Usually, it is easier to develop short books for Project Gutenberg than it is to develop longer books, but sometimes short books can pose their own intellectual challenges. One such series of short books is the “CHILD’S OWN BOOK of Great Musicians” series (1915) by Thomas Tapper. These books have a couple of pages of illustrations so that the child can cut and paste those illustrations into the appropriate places to make a book and other places where the child can write a story about the musician.
Recently, we posted four books from this series. One book was on Bach (Johann Sebastian Bach: The story of the boy who sang in the streets). Another was on Haydn (Franz Joseph Haydn: The Story of the Choir Boy who became a Great Composer). Still another was on Mozart (Mozart: The story of a little boy and his sister who gave concerts). The fourth was on Beethoven (Beethoven: The story of a little boy who was forced to practice).
In each of these books, we produced an HTML file that shows what the finished workbook looks like, and a MIDI file that corresponded to an illustration of sheet music in the book (e.g., this minuet by Mozart). The MIDI files were produced by the DP Music Team.
The Mozart book project and the Beethoven book project have something that the other two book projects do not: a PDF file that shows what the workbook probably looked like before being finished, and that PDF file can be printed out to make a workbook that a child can fill in, just like the books sold almost a hundred years ago. Creating that PDF file was an interesting and challenging experience. The reason why the Mozart book and the Beethoven book project have a PDF and the others do not, is that these projects differ from the other two in that they had the two sheets of illustrations intact.
All in all, it has been an interesting challenge, especially the production of the PDF file, which was created in Microsoft Word.
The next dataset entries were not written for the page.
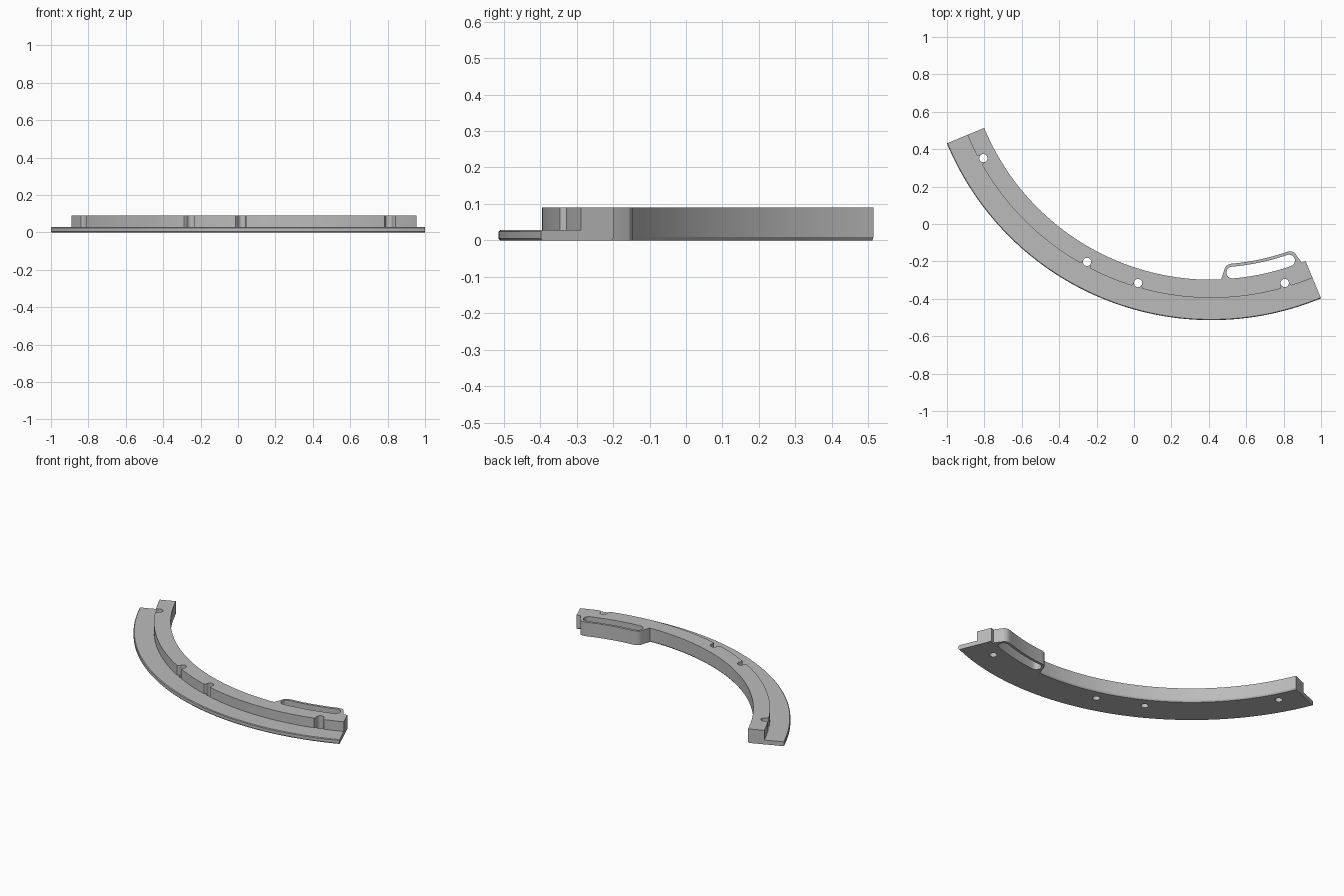
import bpy, bmesh, math

if "Cube" in bpy.data.objects:
    bpy.data.objects.remove(bpy.data.objects["Cube"])

CX, CY = 0.414, 1.017          # centre of the arc
A0, A1 = -67.5, 22.5           # sweep, degrees measured from -y
SEG = 96
TOP, FLANGE = 0.09, 0.028

grey = bpy.data.materials.new("plain grey")
grey.diffuse_color = (0.5, 0.5, 0.5, 1)
grey.use_nodes = True
grey.node_tree.nodes["Principled BSDF"].inputs["Base Color"].default_value = grey.diffuse_color


def polar(r, deg):
    a = math.radians(deg)
    return CX + r * math.sin(a), CY - r * math.cos(a)


def finish(bm, name):
    bmesh.ops.recalc_face_normals(bm, faces=bm.faces)
    me = bpy.data.meshes.new(name)
    bm.to_mesh(me)
    bm.free()
    me.materials.append(grey)
    ob = bpy.data.objects.new(name, me)
    bpy.context.collection.objects.link(ob)
    return ob


def prism(name, pts, z0, z1):
    bm = bmesh.new()
    lo = [bm.verts.new((x, y, z0)) for x, y in pts]
    hi = [bm.verts.new((x, y, z1)) for x, y in pts]
    bm.faces.new(lo)
    bm.faces.new(hi)
    n = len(pts)
    for i in range(n):
        j = (i + 1) % n
        bm.faces.new((lo[i], lo[j], hi[j], hi[i]))
    return finish(bm, name)


def boolean(target, other, op):
    mod = target.modifiers.new(op, 'BOOLEAN')
    mod.operation = op
    mod.solver = 'EXACT'
    mod.object = other
    bpy.context.view_layer.objects.active = target
    bpy.ops.object.modifier_apply(modifier=mod.name)
    bpy.data.objects.remove(other)


# Curved rail: L-shaped profile (radius, height) swept along the arc
profile = [(1.315, TOP), (1.412, TOP), (1.412, FLANGE), (1.527, FLANGE),
           (1.531, 0.024), (1.531, 0.005), (1.527, 0), (1.321, 0), (1.315, 0.009)]
bm = bmesh.new()
rings = []
for i in range(SEG + 1):
    a = A0 + (A1 - A0) * i / SEG
    rings.append([bm.verts.new((*polar(r, a), z)) for r, z in profile])
n = len(profile)
for p, q in zip(rings, rings[1:]):
    for k in range(n):
        m = (k + 1) % n
        bm.faces.new((p[k], p[m], q[m], q[k]))
bm.faces.new(rings[0])
bm.faces.new(rings[-1])
rail = finish(bm, "curved_rail")

# Loop tab on the inner wall
tab = [(1.335, 2.0), (1.315, 2.25), (1.255, 3.3), (1.245, 3.6), (1.238, 4.1), (1.234, 4.8)]
tab += [(1.234, 4.8 + 14.4 * i / 16) for i in range(1, 17)]
tab += [(1.237, 19.9), (1.243, 20.4), (1.253, 20.8), (1.313, 21.5), (1.335, 21.6)]
tab += [(1.335, 21.6 - 19.6 * i / 16) for i in range(1, 16)]
boolean(rail, prism("loop_tab", [polar(r, a) for r, a in tab], 0, TOP), 'UNION')

# Curved slot through the tab, with round ends
RM, HW, S0, S1 = 1.2815, 0.0315, 5.0, 18.9
slot = [polar(RM - HW, S0 + (S1 - S0) * i / 16) for i in range(17)]
for end, start in ((S1, 0), (S0, 180)):
    cx, cy = polar(RM, end)
    for i in range(1, 12):
        t = math.radians(end + 90 - start - 180 * i / 12)
        slot.append((cx + HW * math.cos(t), cy + HW * math.sin(t)))
    if start == 0:
        slot += [polar(RM + HW, S1 + (S0 - S1) * i / 16) for i in range(17)]
boolean(rail, prism("slot_cutter", slot, -0.02, TOP + 0.02), 'DIFFERENCE')

# Screw holes, each with a flared notch in the outer wall
HR, HC = 0.022, 1.389
for a in (-61.4, -28.6, -16.4, 16.4):
    hx, hy = polar(HC, a)
    ring = [(hx + HR * math.cos(math.tau * i / 32), hy + HR * math.sin(math.tau * i / 32))
            for i in range(32)]
    boolean(rail, prism("hole_cutter", ring, -0.02, TOP + 0.02), 'DIFFERENCE')
    t = math.radians(a)
    notch = []
    for side, out in ((-0.0215, 0.002), (-0.023, 0.012), (-0.033, 0.028),
                      (0.033, 0.028), (0.023, 0.012), (0.0215, 0.002)):
        notch.append((hx + side * math.cos(t) + out * math.sin(t),
                      hy + side * math.sin(t) - out * math.cos(t)))
    boolean(rail, prism("notch_cutter", notch, FLANGE, TOP + 0.02), 'DIFFERENCE')

bpy.ops.object.select_all(action='DESELECT')
rail.select_set(True)
bpy.context.view_layer.objects.active = rail
bpy.ops.object.shade_smooth_by_angle(angle=math.radians(25))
I learned a lot from it. Still, I am looking forward to working with longer, less challenging books.